“You weren’t so bad. Just prickly, like your father. Eugenios was the best employee I ever had. We used to talk about you. He loved you.”
“He had a funny way of showing it.” Her husband’s voice wasn’t bitter, just matter-of-fact.
Howard gave a laugh that ended in a wheeze. “In our generation, fathers showed love differently.”
“Yet Letty always knew you loved her.”
“I didn’t grow up with your father’s fears.” Howard paused. “From the age of fifteen, he was your grandmother’s sole support. When you came along, he lost any chance of a job in Greece.”
“His greatest fear was of not providing for you.” Coughing a laugh, Howard added, “Maybe if I’d been a little more careful about that myself, I wouldn’t have left my daughter destitute while I spent years in prison. It’s only because of you that we’re back home now. That’s why I called. I’m grateful.”
Darius’s voice was suddenly urgent. “Then convince Letty to stay.”
“Stay? Where would she go?”
“She says as soon as you’re dead, she’s leaving New York.”
Howard gave a low laugh. “That sounds like her. Foolish as her old man. Can’t see the love right in front of her eyes, has to flee her own happiness because she’s afraid. Actually, now that I think about it, she sounds like you.”
Letty’s heart was pounding as she leaned against the oak-paneled wall beside the open door, holding absolutely still as she listened intently.
Silence. Then Darius said in a voice so low she almost couldn’t hear, “I’m sorry I blamed you for my father’s death all these years. The truth is, the person I really hated was myself. I said something terrible to my dad right before he died. I’ll never forgive myself.”
“Whatever it was,” Howard said simply, “your father forgave you long ago. He knew you loved him.
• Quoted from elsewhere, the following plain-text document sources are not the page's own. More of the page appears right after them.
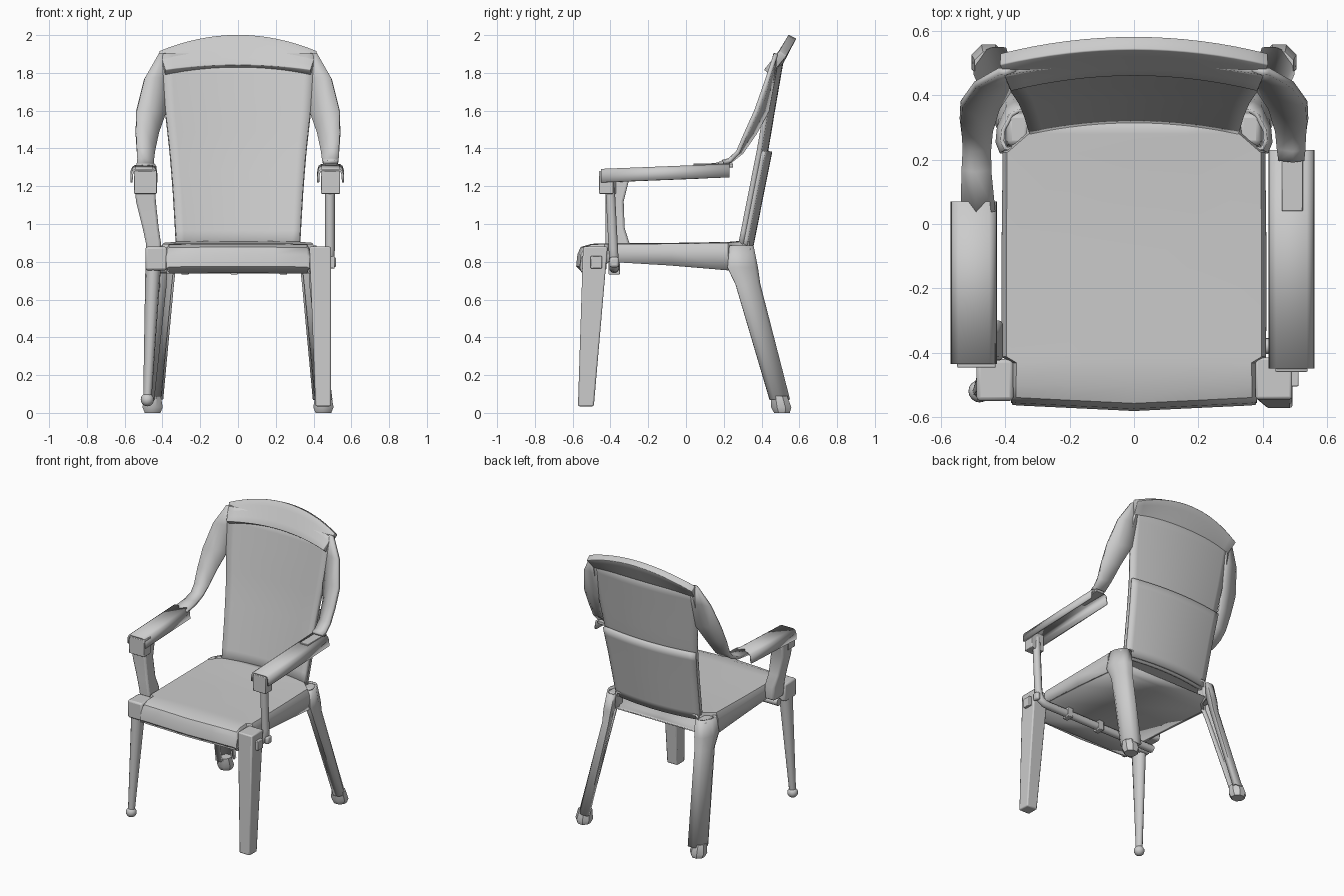
import bpy, bmesh, math
from mathutils import Vector

if "Cube" in bpy.data.objects:
    bpy.data.objects.remove(bpy.data.objects["Cube"])


def make(name, verts, faces, thick=0, bevel=0, angle=40):
    me = bpy.data.meshes.new(name)
    me.from_pydata([tuple(v) for v in verts], [], faces)
    bm = bmesh.new()
    bm.from_mesh(me)
    bmesh.ops.remove_doubles(bm, verts=bm.verts, dist=1e-5)
    bmesh.ops.recalc_face_normals(bm, faces=bm.faces)
    bm.to_mesh(me)
    bm.free()
    ob = bpy.data.objects.new(name, me)
    bpy.context.collection.objects.link(ob)
    if thick:
        m = ob.modifiers.new("thickness", 'SOLIDIFY')
        m.thickness, m.offset = thick, 0
    if bevel:
        m = ob.modifiers.new("edges", 'BEVEL')
        m.width, m.segments, m.limit_method = bevel, 2, 'ANGLE'
    bpy.ops.object.select_all(action='DESELECT')
    ob.select_set(True)
    bpy.context.view_layer.objects.active = ob
    bpy.ops.object.shade_smooth_by_angle(angle=math.radians(angle))
    return ob


def sheet(name, rows, **kw):
    """Surface through rows of points, each row with the same count."""
    n = len(rows[0])
    faces = [(i * n + j, i * n + j + 1, (i + 1) * n + j + 1, (i + 1) * n + j)
             for i in range(len(rows) - 1) for j in range(n - 1)]
    return make(name, [p for r in rows for p in r], faces, **kw)


def loft(name, rings, s=1, bevel=0.012):
    """Closed box-section post; rings are (z, x0, x1, y0, y1)."""
    v, f = [], []
    for z, x0, x1, y0, y1 in rings:
        v += [(s * x0, y0, z), (s * x1, y0, z), (s * x1, y1, z), (s * x0, y1, z)]
    n = len(rings)
    for i in range(n - 1):
        for j in range(4):
            k = (j + 1) % 4
            f.append((4 * i + j, 4 * i + k, 4 * i + 4 + k, 4 * i + 4 + j))
    f += [(3, 2, 1, 0), tuple(range(4 * n - 4, 4 * n))]
    return make(name, v, f, bevel=bevel)


def box(name, x0, x1, y0, y1, z0, z1, bevel=0.004):
    return loft(name, [(z0, x0, x1, y0, y1), (z1, x0, x1, y0, y1)], 1, bevel)


def lerp(table, t):
    for (a, *p), (b, *q) in zip(table, table[1:]):
        if t <= b:
            k = (t - a) / (b - a)
            return [u + (w - u) * k for u, w in zip(p, q)]
    return table[-1][1:]


US = [i / 8 - 1 for i in range(17)]

# backrest: table of (z, half width, centre y)
BACK = [(0.86, 0.325, 0.318), (1.2, 0.345, 0.385), (1.4, 0.362, 0.425),
        (1.6, 0.385, 0.458), (1.9, 0.405, 0.51)]


def back_rows(z0, z1, shift):
    rows = []
    for i in range(11):
        z = z0 + (z1 - z0) * i / 10
        w, y = lerp(BACK, z)
        rows.append([(u * w, y + shift - 0.035 * u * u, z) for u in US])
    return rows


sheet("backrest", back_rows(0.86, 1.9, 0), thick=0.026)
sheet("backrest_lower_shell", back_rows(0.87, 1.385, 0.022), thick=0.026)

# curved top rail
rail = []
for i in range(5):
    t = i / 4
    rail.append([(u * (0.385 + 0.032 * t), 0.48 + 0.083 * t - 0.05 * u * u,
                  1.832 - 0.03 * u * u + (0.16 - 0.06 * u * u) * t) for u in US])
sheet("top_rail", rail, thick=0.046, bevel=0.004)

# side hoops sweeping from the rail to the arms: (z, outer x, y, inner x, y)
HOOP = [(1.90, 0.42, 0.475, 0.37, 0.485), (1.77, 0.495, 0.432, 0.37, 0.462),
        (1.60, 0.537, 0.372, 0.38, 0.43), (1.48, 0.54, 0.318, 0.422, 0.365),
        (1.38, 0.535, 0.275, 0.442, 0.295), (1.335, 0.532, 0.235, 0.446, 0.238)]
for s, side in ((1, "right"), (-1, "left")):
    end = [(1.325, 0.528, 0.20, 0.45, 0.20)] if s > 0 else [
        (1.31, 0.535, 0.17, 0.445, 0.17), (1.295, 0.538, 0.04, 0.432, 0.04)]
    rows = []
    for z, xo, yo, xi, yi in HOOP + end:
        a, b = Vector((s * xo, yo, z)), Vector((s * xi, yi, z))
        mid = (a + b) / 2 + Vector((s * 0.006, -0.006, 0.004))
        rows.append([a, mid, b])
    sheet("side_hoop_" + side, rows, thick=0.022, angle=60)

    # splayed back legs: rounded outer shells, open to the inside front
    rows = []
    for z, x0, x1, y0, y1 in ((0.07, 0.402, 0.494, 0.448, 0.545),
                              (0.68, 0.345, 0.418, 0.268, 0.388),
                              (0.77, 0.335, 0.425, 0.225, 0.375),
                              (0.885, 0.325, 0.41, 0.235, 0.352)):
        w, d = x1 - x0, y1 - y0
        rows.append([(s * (x0 + a * w), y0 + b * d, z) for a, b in
                     ((0.45, 0.0), (0.88, 0.0), (1, 0.2), (0.95, 0.5),
                      (0.65, 0.9), (0.4, 1), (0.0, 1), (0.0, 0.75))])
    sheet("back_leg_" + side, rows, thick=0.012)
    loft("back_leg_shoulder_" + side, [(0.78, 0.325, 0.40, 0.235, 0.34),
                                       (0.885, 0.325, 0.395, 0.245, 0.345)], s, 0.015)
    # octagonal feet
    prof = []
    for z, r, dy in ((0.0, 0.045, 0.004), (0.03, 0.058, 0), (0.09, 0.047, -0.012)):
        prof.append([(s * 0.452 + r * math.cos(math.tau * (k + .5) / 8),
                      0.504 + dy + r * math.sin(math.tau * (k + .5) / 8), z) for k in range(8)])
    v = [p for r in prof for p in r]
    f = [(8 * i + k, 8 * i + (k + 1) % 8, 8 * i + 8 + (k + 1) % 8, 8 * i + 8 + k)
         for i in range(2) for k in range(8)]
    make("back_foot_" + side, v, f + [tuple(range(8)), tuple(range(16, 24))])

# seat pan with rolled front apron: (y, half width, top z, skirt bottom z)
SEAT = [(0.335, 0.325, 0.90, 0.78), (0.28, 0.335, 0.90, 0.76), (0.22, 0.402, 0.895, 0.755),
        (-0.08, 0.405, 0.89, 0.78), (-0.41, 0.405, 0.888, 0.80), (-0.43, 0.375, 0.888, 0.78),
        (-0.50, 0.375, 0.885, 0.775), (-0.535, 0.375, 0.87, 0.77), (-0.55, 0.375, 0.835, 0.765),
        (-0.557, 0.375, 0.775, 0.75), (-0.525, 0.375, 0.742, 0.738)]
rows = []
for y, w, z, b in SEAT:
    half = [(w, b), (w, z - (z - b) * 0.25), (w - 0.012, z), (w * 0.5, z + 0.002)]
    bulge = 0.018 if y < -0.5 else 0
    pts = half + [(0, z + 0.003)] + [(-x, q) for x, q in reversed(half)]
    rows.append([(x, y - bulge * (1 - abs(x / w)), q) for x, q in pts])
sheet("seat", rows, thick=0.014)
# closed underside of the seat
sheet("seat_underside", [[(u * w, y, z) for u in (-1, 0, 1)] for y, w, z in (
    (0.335, 0.32, 0.785), (0.28, 0.33, 0.765), (0.22, 0.398, 0.76), (-0.08, 0.40, 0.785),
    (-0.41, 0.40, 0.805), (-0.43, 0.37, 0.79), (-0.53, 0.37, 0.745))], thick=0.008)

# channel-shaped armrests: (centre x, front y, back y, back top z)
for name, cx, y0, y1, z1 in (("armrest_right", 0.49, -0.45, 0.23, 1.317),
                             ("armrest_left", -0.498, -0.435, 0.07, 1.31)):
    sec = [(0.066, -0.066), (0.064, -0.025), (0.058, -0.008), (0.046, 0.0)]
    sec = sec + [(-x, z) for x, z in reversed(sec)]
    sheet(name, [[(cx + x, y, zt + z - 0.004) for x, z in sec]
                 for y, zt in ((y0, 1.29), (y1, z1))], thick=0.012, angle=30)
box("arm_front_block_right", 0.44, 0.54, -0.46, -0.385, 1.16, 1.28)
box("arm_front_block_left", -0.55, -0.43, -0.447, -0.37, 1.16, 1.28)
box("arm_splice_right", 0.46, 0.525, 0.04, 0.25, 1.30, 1.32, 0.003)

# left arm support panel
loft("arm_support_left", [
    (0.80, -0.48, -0.405, -0.42, -0.31), (0.90, -0.488, -0.408, -0.425, -0.30),
    (0.98, -0.505, -0.42, -0.425, -0.325), (1.12, -0.54, -0.435, -0.425, -0.33),
    (1.24, -0.55, -0.44, -0.43, -0.30)])

# right arm tube, bent under the seat as a crossbar
cu = bpy.data.curves.new("arm_tube", 'CURVE')
cu.dimensions, cu.bevel_depth, cu.bevel_resolution, cu.use_fill_caps = '3D', 0.026, 3, True
PATH = [(0.487, -0.405, 1.25), (0.487, -0.385, 0.87), (0.484, -0.382, 0.82), (0.468, -0.38, 0.787),
        (0.44, -0.38, 0.77), (0.40, -0.38, 0.765), (-0.47, -0.38, 0.765)]
sp = cu.splines.new('POLY')
sp.points.add(len(PATH) - 1)
for p, c in zip(sp.points, PATH):
    p.co = (*c, 1)
sp.use_smooth = True
bpy.context.collection.objects.link(bpy.data.objects.new("arm_tube", cu))
box("tube_stop", 0.49, 0.52, -0.405, -0.355, 0.77, 0.825, 0.012)
for i, x in enumerate((-0.28, -0.02, 0.24)):
    box("crossbar_clip_%d" % i, x - 0.02, x + 0.02, -0.41, -0.35, 0.733, 0.80)

# square front right leg with peg
loft("front_leg_right", [(0.035, 0.41, 0.493, -0.572, -0.488),
                         (0.88, 0.378, 0.492, -0.545, -0.415)], bevel=0.008)
box("leg_peg", 0.47, 0.512, -0.505, -0.445, 0.765, 0.83)

# tapered front left leg with cap and ball foot
box("front_leg_cap_left", -0.49, -0.375, -0.55, -0.42, 0.755, 0.88, 0.012)
v, N = [], 12
for cx, cy, z, rx, ry in ((-0.48, -0.52, 0.07, 0.022, 0.022), (-0.448, -0.485, 0.80, 0.042, 0.055)):
    v += [(cx + rx * math.cos(math.tau * k / N), cy + ry * math.sin(math.tau * k / N), z)
          for k in range(N)]
f = [(k, (k + 1) % N, N + (k + 1) % N, N + k) for k in range(N)]
f += [tuple(range(N)), tuple(range(N, 2 * N))]
make("front_leg_left", v, f)
bpy.ops.mesh.primitive_uv_sphere_add(segments=16, ring_count=10, radius=0.035,
                                     location=(-0.48, -0.52, 0.07))
bpy.context.object.name = "ball_foot"
bpy.ops.object.shade_smooth()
Just as he loved you. He was proud of you, Darius. And seeing that you were brave enough to come here today, I am, too.”
Her father was proud of the man who’d treated her so badly, who’d lied to her? Letty sucked in her breath with an astonished little squeak.
There was a pause.
“Letty,” her father said drily, “I know you’re there. Come in.”
Her heart was in her throat. She wanted to flee but knew she’d only look foolish and cowardly. Lifting her chin, she went into her father’s room.
His bedroom was full of light from the bay wi
ndow. Her father was stretched out beneath the blankets, propped up by pillows, his nightstand covered with pill bottles. His gaunt face smiled up at her weakly, his eyes glowing with love.
Then, with a deep breath, Letty looked at the man standing beside the bed.
Tall and broad-shouldered and alive, Darius seemed to radiate power. For a moment, her eyes devoured his image. He was dressed simply in a dark shirt, dark jeans. His hands lifted, then fell to his sides as he looked at her, as if he had to physically restrain himself from touching her. But his dark eyes seared her. Their heartbreak and yearning cut her to the bone.
Her body reacted involuntarily, stumbling back as her heart pounded with emotion. Fury. Regret. Longing...
“What are you doing here?” she whispered.
“He’s here to meet his son,” her father said.
She whirled on her father, feeling betrayed. “Dad!”
“And I want him to stay for Christmas Eve dinner,” he continued calmly.
She stared at him in shock. “No!”
Her father gave her a weakened version of his old charming smile. “Surely you wouldn’t refuse your dying father his last Christmas wish?”
No. Of course she couldn’t. She ground her teeth. “He kept me from you for two months!”